● EXERCISE GOAL
Go through the lines below. Copy those with "True".

● DATASET
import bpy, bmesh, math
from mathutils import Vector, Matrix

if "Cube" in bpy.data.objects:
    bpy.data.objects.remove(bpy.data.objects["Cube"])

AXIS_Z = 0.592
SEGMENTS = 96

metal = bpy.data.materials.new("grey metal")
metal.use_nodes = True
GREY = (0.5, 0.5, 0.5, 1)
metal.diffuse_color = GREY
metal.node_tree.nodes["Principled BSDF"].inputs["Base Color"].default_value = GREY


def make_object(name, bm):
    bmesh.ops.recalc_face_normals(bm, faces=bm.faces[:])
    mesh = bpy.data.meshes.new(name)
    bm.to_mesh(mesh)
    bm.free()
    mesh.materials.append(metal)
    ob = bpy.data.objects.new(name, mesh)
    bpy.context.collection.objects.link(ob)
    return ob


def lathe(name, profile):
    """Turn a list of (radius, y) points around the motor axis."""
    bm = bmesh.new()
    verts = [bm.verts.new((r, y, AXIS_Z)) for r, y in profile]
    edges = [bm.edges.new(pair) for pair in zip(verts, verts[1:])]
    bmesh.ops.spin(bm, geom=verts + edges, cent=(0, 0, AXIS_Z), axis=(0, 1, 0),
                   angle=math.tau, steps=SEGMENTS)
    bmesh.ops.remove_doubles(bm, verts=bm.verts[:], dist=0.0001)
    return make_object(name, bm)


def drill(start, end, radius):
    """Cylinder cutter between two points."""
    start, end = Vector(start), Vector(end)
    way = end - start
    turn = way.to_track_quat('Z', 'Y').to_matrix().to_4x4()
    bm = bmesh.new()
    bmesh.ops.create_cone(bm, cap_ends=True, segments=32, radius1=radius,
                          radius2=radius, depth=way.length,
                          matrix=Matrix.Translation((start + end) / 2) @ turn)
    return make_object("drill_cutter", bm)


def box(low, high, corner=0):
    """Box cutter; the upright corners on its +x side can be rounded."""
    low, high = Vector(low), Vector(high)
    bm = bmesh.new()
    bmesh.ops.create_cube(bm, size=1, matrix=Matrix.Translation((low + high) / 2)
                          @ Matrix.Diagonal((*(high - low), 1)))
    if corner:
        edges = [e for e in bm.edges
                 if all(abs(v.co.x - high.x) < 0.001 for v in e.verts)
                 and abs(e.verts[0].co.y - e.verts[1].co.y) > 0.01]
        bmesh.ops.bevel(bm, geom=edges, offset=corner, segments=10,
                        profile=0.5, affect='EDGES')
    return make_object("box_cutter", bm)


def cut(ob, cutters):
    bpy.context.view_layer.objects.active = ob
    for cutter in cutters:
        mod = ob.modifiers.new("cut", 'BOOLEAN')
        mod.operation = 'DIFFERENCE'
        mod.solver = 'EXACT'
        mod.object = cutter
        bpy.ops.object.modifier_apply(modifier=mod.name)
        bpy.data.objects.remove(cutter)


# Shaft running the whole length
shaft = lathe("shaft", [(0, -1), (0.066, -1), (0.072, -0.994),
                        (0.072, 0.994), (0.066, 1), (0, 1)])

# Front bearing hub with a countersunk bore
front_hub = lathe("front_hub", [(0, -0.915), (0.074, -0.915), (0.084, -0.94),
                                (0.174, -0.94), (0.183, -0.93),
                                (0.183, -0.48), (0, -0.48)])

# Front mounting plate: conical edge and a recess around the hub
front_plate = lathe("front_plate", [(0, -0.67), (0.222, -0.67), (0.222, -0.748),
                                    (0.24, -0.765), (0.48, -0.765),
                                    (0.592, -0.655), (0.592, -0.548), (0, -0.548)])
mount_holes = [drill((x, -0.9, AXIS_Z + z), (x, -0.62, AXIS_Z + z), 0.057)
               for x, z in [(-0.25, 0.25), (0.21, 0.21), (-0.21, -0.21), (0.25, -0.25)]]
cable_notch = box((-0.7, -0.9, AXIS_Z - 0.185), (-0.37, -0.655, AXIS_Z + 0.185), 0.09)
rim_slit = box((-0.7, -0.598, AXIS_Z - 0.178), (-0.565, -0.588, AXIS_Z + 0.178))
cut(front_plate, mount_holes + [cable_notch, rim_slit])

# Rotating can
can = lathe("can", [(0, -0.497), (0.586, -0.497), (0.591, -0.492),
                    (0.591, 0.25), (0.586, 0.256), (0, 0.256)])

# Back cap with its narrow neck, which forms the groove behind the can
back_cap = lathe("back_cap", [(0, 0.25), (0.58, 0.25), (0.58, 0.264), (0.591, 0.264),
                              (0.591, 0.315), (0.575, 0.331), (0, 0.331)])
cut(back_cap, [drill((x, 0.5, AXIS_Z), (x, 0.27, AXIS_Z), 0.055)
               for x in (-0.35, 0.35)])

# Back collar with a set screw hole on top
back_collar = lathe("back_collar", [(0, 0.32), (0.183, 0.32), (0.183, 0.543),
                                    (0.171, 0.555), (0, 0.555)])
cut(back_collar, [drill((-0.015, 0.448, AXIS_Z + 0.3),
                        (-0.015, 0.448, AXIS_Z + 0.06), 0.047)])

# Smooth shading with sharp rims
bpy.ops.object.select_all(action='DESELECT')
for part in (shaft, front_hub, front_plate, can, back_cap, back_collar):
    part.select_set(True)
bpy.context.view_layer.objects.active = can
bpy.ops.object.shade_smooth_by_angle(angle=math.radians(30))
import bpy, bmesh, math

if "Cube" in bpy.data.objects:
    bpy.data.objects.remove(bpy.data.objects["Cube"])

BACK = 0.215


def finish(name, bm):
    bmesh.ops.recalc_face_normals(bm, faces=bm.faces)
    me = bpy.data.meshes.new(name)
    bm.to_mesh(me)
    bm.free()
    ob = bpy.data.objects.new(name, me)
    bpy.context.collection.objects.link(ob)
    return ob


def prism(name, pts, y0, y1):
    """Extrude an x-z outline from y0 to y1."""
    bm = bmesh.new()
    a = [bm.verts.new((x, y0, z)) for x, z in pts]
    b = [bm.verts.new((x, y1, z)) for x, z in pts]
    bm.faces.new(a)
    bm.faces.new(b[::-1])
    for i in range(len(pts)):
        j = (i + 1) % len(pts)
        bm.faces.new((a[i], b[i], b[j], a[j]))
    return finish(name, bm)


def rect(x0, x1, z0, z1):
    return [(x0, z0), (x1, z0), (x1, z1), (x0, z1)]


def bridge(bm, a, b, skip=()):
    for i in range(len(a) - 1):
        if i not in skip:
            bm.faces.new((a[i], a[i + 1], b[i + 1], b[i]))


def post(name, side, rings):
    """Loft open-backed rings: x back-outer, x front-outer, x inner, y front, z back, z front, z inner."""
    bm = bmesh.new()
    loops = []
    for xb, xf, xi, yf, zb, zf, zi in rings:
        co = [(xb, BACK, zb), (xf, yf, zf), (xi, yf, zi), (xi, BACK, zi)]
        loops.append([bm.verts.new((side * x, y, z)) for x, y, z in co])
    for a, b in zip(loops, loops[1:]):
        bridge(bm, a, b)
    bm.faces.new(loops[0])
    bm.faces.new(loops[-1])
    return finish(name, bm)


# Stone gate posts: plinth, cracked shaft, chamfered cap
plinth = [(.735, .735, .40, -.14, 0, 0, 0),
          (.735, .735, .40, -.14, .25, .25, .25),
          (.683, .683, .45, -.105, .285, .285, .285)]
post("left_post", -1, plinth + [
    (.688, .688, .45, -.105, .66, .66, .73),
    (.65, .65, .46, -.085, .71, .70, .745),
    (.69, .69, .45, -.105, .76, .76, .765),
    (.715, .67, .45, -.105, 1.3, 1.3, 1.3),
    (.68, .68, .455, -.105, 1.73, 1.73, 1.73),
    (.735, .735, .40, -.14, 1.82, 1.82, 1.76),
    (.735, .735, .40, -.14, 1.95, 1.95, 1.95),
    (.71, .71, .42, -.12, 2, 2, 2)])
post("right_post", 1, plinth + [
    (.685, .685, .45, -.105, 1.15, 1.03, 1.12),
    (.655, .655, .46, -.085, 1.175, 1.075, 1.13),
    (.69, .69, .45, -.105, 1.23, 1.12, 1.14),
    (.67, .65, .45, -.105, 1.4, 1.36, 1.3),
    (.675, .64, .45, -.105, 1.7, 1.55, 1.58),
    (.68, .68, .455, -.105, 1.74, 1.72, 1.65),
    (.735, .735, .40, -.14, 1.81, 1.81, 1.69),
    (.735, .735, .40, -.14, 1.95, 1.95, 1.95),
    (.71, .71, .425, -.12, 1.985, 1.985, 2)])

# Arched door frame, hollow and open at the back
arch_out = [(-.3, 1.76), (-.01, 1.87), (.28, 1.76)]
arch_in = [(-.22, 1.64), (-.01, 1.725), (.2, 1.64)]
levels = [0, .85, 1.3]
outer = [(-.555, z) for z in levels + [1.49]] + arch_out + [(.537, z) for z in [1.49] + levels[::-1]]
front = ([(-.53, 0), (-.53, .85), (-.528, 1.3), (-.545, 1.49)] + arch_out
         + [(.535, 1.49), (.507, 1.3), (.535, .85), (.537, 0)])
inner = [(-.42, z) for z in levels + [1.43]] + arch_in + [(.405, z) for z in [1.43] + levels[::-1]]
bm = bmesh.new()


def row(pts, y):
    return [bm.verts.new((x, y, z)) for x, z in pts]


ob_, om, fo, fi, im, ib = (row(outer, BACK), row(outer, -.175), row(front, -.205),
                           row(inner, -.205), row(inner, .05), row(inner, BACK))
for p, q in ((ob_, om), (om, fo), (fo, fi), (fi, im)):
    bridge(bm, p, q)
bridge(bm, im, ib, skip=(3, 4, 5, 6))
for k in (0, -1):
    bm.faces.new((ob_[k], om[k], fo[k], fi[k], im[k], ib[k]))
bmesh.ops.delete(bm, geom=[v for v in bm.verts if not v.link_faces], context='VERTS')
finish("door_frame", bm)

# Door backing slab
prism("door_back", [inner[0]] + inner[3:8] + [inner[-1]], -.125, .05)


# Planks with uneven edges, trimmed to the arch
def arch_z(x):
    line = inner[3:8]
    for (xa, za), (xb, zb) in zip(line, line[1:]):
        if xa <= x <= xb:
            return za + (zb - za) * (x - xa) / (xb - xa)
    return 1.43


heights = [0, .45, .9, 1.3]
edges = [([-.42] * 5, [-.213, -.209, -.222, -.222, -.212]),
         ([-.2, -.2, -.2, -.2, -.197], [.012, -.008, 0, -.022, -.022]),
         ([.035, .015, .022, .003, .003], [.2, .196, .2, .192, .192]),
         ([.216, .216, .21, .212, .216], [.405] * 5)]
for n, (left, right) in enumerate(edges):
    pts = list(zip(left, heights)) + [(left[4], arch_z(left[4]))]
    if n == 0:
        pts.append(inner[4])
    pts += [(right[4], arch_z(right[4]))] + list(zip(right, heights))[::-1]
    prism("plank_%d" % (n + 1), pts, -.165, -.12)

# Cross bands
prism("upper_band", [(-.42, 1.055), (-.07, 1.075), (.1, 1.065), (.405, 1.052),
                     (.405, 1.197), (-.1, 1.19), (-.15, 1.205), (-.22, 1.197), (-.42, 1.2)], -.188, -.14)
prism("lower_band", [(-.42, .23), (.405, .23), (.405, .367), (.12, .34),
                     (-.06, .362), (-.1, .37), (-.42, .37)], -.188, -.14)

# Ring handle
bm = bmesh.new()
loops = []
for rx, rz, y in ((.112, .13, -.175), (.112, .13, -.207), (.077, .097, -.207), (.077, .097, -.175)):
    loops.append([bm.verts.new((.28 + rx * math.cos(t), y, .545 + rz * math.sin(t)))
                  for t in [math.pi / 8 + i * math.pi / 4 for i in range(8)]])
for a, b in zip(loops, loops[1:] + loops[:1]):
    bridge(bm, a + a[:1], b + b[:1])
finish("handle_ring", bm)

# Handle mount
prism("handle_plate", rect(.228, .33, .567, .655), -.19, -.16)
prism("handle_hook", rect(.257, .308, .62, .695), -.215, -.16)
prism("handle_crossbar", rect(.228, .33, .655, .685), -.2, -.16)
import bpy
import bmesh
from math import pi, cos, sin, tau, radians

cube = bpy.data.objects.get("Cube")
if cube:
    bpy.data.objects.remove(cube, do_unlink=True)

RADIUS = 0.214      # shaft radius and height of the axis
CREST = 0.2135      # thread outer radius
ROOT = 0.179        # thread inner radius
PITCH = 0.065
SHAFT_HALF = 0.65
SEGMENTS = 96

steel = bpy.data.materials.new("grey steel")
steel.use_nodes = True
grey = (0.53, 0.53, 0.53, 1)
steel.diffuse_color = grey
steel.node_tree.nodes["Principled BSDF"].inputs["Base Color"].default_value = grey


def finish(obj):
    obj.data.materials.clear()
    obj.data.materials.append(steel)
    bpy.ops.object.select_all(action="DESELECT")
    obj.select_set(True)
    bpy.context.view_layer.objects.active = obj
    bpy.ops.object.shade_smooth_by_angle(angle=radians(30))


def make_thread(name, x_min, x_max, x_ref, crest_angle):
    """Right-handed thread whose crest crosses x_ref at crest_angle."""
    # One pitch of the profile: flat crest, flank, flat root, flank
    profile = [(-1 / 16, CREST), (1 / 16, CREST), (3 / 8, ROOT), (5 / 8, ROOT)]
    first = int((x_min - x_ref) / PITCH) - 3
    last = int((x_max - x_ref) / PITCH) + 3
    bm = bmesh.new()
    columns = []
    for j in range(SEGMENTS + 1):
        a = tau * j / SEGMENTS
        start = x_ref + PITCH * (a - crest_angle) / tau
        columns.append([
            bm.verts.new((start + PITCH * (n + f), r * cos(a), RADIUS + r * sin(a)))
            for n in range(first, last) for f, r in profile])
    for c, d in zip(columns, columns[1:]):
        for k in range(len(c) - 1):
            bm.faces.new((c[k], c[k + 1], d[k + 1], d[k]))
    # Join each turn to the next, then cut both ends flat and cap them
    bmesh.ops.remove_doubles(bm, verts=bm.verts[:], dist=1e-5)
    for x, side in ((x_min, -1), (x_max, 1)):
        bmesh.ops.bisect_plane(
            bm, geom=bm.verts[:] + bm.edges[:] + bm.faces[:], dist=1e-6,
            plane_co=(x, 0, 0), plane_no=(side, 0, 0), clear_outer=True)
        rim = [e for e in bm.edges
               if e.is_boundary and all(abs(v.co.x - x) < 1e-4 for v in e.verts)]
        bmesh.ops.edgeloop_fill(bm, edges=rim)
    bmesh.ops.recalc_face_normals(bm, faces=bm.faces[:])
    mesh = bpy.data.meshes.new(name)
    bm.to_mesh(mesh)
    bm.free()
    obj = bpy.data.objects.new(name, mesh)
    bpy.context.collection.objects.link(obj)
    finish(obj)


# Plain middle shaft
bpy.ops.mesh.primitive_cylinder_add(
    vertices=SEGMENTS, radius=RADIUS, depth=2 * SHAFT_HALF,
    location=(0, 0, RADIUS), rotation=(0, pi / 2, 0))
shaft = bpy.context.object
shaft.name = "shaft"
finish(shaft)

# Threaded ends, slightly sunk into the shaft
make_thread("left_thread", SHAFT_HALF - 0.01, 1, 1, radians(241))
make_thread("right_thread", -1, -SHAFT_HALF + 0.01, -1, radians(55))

● EXERCISE ANSWER
metal.use_nodes = True
    bmesh.ops.create_cone(bm, cap_ends=True, segments=32, radius1=radius,
    part.select_set(True)
    bpy.data.objects.remove(cube, do_unlink=True)
steel.use_nodes = True
    obj.select_set(True)
            plane_co=(x, 0, 0), plane_no=(side, 0, 0), clear_outer=True)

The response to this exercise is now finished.